With this knowledge of the villages’ layout, they asked questions that were purposefully wrong to trick and feign the immigrants (Clauss, 64). Another reason that motivated the immigration service at Angel Island was the “public presentation”. Chinese immigrants being landed would only draw serious examination and judgment from the public. Therefore they would prefer as many Chinese deported as possible because this would enhance their image as being thorough and completely devoted gatekeepers. The job then provided ample personal motivation to the interrogators to be especially not capable of being swayed or deviated from against the entrance of Chinese.

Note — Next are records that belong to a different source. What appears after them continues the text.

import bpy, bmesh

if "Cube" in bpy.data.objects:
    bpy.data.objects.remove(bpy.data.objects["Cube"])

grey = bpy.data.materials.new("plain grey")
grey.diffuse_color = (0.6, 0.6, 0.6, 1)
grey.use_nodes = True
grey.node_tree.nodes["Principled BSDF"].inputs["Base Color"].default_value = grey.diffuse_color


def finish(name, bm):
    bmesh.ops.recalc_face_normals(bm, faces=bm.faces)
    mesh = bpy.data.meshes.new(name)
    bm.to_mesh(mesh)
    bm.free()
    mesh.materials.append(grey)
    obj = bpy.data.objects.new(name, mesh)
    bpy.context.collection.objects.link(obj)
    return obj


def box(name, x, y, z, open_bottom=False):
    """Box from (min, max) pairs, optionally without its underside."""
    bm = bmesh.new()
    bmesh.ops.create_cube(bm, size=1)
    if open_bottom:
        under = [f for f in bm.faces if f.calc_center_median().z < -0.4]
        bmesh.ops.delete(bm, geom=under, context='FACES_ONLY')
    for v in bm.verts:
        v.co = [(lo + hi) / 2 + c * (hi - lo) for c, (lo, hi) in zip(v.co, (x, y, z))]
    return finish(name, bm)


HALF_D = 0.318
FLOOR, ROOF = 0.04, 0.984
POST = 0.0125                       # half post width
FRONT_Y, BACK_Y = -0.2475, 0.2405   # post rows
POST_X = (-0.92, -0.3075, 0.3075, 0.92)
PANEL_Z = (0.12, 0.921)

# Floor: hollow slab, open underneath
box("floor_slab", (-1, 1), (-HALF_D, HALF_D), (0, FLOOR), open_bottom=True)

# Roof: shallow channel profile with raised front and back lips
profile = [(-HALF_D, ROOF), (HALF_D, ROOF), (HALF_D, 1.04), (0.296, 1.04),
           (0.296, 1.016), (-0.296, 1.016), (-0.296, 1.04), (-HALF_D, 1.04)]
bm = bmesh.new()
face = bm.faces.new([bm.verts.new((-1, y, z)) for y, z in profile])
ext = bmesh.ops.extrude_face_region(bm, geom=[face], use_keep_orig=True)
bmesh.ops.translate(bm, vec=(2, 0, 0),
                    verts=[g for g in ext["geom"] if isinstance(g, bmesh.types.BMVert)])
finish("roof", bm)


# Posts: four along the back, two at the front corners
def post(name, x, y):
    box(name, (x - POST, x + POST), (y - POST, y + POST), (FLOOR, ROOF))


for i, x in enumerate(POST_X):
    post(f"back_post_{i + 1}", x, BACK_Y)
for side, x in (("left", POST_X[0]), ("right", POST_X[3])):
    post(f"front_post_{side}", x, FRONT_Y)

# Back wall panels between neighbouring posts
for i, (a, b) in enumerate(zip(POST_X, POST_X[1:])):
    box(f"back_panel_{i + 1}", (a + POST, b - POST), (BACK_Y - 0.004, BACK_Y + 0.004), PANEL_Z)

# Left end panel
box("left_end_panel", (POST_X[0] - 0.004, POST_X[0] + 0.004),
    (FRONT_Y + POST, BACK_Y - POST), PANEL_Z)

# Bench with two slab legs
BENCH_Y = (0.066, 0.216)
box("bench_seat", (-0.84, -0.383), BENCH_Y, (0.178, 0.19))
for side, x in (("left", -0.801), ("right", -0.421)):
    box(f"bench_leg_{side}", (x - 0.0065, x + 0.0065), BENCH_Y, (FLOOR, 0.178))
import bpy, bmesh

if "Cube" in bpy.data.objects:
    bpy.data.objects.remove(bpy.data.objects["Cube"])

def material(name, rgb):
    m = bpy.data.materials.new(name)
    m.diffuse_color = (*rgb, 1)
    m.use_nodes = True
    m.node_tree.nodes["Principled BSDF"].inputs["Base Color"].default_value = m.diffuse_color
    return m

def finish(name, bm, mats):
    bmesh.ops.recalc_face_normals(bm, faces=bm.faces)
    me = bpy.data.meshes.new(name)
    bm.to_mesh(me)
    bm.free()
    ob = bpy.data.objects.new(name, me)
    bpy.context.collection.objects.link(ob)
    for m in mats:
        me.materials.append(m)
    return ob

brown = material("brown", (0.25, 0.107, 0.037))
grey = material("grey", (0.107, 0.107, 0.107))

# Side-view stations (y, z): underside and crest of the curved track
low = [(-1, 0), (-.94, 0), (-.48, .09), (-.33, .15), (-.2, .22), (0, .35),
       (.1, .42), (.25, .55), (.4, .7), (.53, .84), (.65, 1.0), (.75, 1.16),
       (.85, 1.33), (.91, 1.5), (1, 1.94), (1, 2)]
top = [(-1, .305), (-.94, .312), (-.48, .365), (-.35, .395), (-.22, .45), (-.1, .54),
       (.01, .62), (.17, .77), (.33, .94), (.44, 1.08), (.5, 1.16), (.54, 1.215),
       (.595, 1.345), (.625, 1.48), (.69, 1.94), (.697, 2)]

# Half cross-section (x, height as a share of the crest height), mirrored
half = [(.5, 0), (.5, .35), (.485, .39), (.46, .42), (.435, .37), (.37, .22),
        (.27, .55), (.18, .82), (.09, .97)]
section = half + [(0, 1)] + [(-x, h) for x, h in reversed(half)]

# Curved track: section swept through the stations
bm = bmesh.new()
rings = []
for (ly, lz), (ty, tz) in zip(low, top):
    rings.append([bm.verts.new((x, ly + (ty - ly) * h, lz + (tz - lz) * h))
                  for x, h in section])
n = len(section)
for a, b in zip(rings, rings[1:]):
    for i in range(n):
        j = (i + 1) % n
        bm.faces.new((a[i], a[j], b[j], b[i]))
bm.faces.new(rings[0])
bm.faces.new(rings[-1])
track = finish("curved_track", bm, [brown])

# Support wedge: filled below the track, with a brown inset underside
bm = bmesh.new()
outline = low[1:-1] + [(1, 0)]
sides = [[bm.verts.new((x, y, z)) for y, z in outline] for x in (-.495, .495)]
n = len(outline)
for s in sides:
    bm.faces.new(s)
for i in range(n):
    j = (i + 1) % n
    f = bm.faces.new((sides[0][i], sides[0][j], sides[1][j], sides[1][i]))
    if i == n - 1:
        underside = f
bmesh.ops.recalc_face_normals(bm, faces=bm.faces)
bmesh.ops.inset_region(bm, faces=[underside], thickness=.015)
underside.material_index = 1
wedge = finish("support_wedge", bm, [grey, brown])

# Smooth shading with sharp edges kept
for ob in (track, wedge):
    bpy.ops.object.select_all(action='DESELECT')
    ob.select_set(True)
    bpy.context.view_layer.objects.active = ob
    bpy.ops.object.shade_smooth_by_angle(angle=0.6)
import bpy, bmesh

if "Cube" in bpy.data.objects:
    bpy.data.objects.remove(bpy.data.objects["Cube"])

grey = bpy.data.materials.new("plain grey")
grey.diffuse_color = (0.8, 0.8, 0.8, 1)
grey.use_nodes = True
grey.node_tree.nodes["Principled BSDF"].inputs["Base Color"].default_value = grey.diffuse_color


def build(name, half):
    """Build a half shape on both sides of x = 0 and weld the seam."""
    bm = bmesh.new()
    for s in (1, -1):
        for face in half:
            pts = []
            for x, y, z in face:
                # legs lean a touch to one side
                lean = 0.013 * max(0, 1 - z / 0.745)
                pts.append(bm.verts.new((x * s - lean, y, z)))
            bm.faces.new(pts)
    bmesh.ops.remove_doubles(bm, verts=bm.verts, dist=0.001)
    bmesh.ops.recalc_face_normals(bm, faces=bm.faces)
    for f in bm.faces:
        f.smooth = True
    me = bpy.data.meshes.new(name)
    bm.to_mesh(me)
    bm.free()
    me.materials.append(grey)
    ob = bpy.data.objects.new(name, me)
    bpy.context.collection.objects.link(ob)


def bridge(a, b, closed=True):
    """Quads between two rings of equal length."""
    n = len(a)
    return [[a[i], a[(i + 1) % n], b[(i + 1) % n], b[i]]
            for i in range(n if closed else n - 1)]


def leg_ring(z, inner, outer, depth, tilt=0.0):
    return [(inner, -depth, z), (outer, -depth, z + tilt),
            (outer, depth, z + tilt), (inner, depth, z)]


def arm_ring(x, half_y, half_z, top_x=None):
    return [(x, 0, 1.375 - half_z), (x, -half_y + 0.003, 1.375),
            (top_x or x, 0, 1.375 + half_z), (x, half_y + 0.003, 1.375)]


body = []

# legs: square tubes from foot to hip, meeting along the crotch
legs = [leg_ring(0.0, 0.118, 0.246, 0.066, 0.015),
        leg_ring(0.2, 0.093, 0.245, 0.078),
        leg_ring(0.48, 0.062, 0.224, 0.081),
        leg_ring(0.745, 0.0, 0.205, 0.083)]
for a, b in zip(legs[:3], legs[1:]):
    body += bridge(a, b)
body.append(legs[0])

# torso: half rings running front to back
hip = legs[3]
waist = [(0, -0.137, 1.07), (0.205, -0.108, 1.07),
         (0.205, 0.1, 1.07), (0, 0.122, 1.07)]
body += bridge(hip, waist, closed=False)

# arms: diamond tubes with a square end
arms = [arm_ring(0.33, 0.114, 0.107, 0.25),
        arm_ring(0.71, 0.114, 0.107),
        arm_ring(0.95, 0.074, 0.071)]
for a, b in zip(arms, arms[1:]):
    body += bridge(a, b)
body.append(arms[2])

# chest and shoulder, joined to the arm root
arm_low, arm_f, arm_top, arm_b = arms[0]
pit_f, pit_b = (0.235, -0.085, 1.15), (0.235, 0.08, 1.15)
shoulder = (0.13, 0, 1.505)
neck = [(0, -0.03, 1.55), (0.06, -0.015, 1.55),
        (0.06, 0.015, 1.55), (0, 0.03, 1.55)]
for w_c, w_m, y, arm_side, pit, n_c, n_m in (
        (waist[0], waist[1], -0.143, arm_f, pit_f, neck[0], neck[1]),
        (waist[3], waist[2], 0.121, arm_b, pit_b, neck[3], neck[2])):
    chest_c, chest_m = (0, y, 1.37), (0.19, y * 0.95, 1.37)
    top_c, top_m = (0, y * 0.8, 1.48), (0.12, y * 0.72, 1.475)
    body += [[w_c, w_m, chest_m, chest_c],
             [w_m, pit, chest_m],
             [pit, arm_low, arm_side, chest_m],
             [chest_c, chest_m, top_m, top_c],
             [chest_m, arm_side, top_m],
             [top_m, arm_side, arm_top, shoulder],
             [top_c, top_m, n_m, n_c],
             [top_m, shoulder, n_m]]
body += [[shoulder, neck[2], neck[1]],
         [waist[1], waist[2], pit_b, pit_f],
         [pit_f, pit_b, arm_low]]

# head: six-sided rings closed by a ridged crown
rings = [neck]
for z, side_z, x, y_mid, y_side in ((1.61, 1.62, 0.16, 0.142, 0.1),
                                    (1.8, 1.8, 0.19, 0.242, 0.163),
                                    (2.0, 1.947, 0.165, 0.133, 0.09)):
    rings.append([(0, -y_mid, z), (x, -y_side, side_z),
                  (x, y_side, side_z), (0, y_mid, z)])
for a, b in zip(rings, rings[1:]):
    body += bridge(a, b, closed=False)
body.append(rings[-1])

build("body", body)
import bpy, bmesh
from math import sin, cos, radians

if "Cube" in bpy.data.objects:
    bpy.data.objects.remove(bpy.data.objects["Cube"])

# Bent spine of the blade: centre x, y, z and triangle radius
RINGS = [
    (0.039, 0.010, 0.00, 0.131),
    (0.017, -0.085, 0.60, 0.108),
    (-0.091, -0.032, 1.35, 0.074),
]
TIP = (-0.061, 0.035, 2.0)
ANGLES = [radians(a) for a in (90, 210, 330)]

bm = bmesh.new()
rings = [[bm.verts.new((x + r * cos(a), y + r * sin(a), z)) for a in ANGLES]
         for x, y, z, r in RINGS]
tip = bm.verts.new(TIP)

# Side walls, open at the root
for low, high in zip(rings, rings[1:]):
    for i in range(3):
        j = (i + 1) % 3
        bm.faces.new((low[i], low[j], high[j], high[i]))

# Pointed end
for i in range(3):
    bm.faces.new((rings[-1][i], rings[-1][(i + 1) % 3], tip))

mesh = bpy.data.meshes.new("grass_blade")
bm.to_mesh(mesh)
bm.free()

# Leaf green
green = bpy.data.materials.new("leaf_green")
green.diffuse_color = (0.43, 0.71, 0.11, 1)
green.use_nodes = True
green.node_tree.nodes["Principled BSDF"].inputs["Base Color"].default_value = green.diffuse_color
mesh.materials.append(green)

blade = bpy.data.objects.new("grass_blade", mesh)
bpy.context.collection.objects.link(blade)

A decision would be made. If the decision was admittance, the detainee would be allowed to land at once. However, if the decision was deportation, the detainee had five days to protest this decision. His or her case would be retried and he or she would be re-interrogated. These appellants however, had to stay on Angel Island while waiting for their appeal hearing. It was here that some would stay as long as two years, waiting to hear from the board (Clauss, 50).
This is clearly evidenced by the interrogation process, and the main reason that the board wanted to exclude as many as possible. The Angel Island era clearly defined the hardship of earlier immigrants from China, who seek for the promise of American Dreams; yet many of those were being treated as the ‘bugs’ that sought to get away from hardship in their mother land and enter the United States to abuse the liberty and the freedom those founding fathers of United States had anticipated. Undergoing not only discriminating decisions that would eventually effect the elders’ future generations and lives; these Chinese immigrants literally risked their lives. However, many of the next generations do not appreciate or acknowledge the past. How can America, which was built on the labor and communities of immigrants, allow such indecision in these cases? It is a simple question to answer: America is simply doing what it has always done. It had ignored history. History repeats itself, and it has shown that we do not learn from our old mistakes.
By not dealing with these prospective immigrants in a fair and equal manner, we are only damned to repeat the same mistakes that our forerunners had. America should take a closer examination of what history has shown and take note of previous mistakes. We should let history be our guide in determining the fate of these Chinese immigrants and the immigration problem that we endure today. This notion of discrimination will last as far as present; and it would also be responsible for the …